> **Your assignment**
Which lines in the data below contain the string "shell"? Show each one.

> **Provided data**
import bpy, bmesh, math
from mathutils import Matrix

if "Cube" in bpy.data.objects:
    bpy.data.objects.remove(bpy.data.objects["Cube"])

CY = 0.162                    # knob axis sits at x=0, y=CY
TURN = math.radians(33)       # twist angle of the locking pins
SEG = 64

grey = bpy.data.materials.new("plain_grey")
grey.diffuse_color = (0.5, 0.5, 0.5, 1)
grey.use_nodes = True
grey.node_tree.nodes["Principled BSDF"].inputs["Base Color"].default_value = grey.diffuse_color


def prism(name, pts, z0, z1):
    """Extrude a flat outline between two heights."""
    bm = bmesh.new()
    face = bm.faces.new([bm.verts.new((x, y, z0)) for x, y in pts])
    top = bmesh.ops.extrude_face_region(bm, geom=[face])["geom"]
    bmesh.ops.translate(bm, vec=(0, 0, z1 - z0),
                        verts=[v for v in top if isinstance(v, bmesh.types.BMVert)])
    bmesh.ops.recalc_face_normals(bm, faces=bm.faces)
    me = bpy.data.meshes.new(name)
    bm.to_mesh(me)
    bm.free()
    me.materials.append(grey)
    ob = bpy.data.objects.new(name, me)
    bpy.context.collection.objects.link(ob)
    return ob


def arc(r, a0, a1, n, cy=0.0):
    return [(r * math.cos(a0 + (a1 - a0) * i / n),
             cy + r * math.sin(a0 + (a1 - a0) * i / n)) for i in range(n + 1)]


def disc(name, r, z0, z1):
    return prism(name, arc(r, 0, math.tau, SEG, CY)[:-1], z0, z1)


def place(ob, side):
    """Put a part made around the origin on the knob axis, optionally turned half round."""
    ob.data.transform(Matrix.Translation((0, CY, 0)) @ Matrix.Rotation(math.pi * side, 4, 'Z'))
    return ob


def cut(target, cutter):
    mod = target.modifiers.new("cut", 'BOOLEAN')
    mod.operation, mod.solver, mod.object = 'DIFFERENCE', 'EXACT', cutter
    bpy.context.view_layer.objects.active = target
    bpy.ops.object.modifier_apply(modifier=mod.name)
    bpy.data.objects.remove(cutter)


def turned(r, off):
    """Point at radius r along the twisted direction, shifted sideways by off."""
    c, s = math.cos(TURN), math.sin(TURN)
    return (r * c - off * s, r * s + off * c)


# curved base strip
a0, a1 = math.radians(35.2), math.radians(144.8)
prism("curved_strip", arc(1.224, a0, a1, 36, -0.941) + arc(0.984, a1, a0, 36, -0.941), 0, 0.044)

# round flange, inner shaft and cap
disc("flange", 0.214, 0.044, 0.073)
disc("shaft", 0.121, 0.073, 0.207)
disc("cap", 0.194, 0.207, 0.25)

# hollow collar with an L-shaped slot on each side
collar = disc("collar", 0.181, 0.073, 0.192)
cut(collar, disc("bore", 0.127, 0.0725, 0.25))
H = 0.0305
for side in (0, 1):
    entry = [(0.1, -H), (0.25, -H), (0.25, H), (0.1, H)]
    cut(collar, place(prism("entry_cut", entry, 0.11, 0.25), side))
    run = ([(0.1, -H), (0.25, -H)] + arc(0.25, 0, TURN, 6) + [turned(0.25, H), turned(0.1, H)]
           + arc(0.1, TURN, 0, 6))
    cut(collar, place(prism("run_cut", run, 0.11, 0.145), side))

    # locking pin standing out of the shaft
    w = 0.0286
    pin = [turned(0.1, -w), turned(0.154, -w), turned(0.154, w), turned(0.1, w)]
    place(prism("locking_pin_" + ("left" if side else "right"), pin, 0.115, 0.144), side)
* * *
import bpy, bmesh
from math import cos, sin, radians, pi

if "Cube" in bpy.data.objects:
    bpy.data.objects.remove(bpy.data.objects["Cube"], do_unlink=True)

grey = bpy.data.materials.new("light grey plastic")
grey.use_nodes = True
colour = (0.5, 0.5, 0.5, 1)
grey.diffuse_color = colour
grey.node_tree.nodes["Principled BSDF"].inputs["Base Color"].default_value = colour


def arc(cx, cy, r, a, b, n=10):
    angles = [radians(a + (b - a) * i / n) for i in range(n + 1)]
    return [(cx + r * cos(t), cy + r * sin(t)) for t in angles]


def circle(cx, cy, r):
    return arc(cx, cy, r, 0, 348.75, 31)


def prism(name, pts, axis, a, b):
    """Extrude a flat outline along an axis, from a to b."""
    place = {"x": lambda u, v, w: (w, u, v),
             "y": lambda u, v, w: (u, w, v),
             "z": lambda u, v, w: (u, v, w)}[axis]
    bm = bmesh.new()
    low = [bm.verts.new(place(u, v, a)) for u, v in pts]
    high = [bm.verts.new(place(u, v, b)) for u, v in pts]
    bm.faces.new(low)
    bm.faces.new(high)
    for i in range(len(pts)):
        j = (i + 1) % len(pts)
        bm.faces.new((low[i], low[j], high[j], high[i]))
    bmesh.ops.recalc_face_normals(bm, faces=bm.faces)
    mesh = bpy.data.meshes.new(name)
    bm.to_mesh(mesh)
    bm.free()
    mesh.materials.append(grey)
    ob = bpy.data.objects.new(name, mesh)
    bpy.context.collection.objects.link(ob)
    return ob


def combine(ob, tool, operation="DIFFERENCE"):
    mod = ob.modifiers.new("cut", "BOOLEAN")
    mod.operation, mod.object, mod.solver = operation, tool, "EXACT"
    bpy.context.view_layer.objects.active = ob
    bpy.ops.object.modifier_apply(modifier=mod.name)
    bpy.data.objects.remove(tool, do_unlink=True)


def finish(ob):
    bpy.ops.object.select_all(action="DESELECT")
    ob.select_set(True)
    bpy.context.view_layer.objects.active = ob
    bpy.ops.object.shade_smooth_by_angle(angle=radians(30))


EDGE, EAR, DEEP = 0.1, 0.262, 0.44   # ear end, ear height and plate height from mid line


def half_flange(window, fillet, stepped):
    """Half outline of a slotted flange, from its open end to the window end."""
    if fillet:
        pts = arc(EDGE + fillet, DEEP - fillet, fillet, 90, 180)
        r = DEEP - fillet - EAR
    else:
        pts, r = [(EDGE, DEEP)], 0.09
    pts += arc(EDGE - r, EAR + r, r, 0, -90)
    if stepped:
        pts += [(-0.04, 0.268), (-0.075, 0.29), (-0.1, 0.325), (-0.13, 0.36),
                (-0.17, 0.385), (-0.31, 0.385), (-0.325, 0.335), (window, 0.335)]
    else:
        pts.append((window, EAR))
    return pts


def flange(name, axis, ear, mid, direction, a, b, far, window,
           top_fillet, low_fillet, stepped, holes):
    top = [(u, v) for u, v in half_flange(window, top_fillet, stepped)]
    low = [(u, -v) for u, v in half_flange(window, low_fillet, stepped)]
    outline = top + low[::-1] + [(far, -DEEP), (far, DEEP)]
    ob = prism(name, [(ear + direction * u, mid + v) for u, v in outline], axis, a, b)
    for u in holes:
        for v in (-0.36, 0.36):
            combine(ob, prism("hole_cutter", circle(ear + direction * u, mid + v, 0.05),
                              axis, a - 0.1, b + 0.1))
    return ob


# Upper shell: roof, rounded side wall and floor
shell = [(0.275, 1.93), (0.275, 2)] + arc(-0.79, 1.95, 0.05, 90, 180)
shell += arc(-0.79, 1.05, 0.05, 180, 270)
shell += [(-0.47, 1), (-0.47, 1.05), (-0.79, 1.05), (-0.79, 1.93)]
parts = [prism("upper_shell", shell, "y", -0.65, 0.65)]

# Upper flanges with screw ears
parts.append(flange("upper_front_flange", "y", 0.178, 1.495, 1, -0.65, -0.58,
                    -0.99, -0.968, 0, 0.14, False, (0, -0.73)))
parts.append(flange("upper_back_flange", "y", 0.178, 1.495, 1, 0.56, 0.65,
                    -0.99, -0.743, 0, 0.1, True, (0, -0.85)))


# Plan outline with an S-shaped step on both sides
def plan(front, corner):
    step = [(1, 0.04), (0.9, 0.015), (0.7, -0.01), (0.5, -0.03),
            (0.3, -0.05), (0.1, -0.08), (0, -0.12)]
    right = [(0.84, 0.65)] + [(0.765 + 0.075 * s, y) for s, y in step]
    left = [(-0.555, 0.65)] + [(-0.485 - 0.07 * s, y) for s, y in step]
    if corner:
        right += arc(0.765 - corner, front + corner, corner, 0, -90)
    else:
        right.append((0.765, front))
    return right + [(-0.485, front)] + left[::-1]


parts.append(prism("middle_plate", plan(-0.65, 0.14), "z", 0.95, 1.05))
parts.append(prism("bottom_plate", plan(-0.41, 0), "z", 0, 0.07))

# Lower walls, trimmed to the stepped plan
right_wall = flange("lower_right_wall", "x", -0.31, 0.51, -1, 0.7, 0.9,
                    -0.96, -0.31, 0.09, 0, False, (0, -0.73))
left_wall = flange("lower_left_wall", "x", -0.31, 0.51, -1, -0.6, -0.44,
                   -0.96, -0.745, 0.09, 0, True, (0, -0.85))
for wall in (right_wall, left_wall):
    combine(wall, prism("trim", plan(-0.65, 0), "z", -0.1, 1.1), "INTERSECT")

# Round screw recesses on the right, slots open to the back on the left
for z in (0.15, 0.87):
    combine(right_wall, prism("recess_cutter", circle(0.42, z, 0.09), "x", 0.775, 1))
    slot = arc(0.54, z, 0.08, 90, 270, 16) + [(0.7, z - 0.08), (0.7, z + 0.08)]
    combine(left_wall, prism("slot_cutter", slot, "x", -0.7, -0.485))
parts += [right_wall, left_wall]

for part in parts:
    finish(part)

> **Completed exercise**
# Upper shell: roof, rounded side wall and floor
shell = [(0.275, 1.93), (0.275, 2)] + arc(-0.79, 1.95, 0.05, 90, 180)
shell += arc(-0.79, 1.05, 0.05, 180, 270)
shell += [(-0.47, 1), (-0.47, 1.05), (-0.79, 1.05), (-0.79, 1.93)]
parts = [prism("upper_shell", shell, "y", -0.65, 0.65)]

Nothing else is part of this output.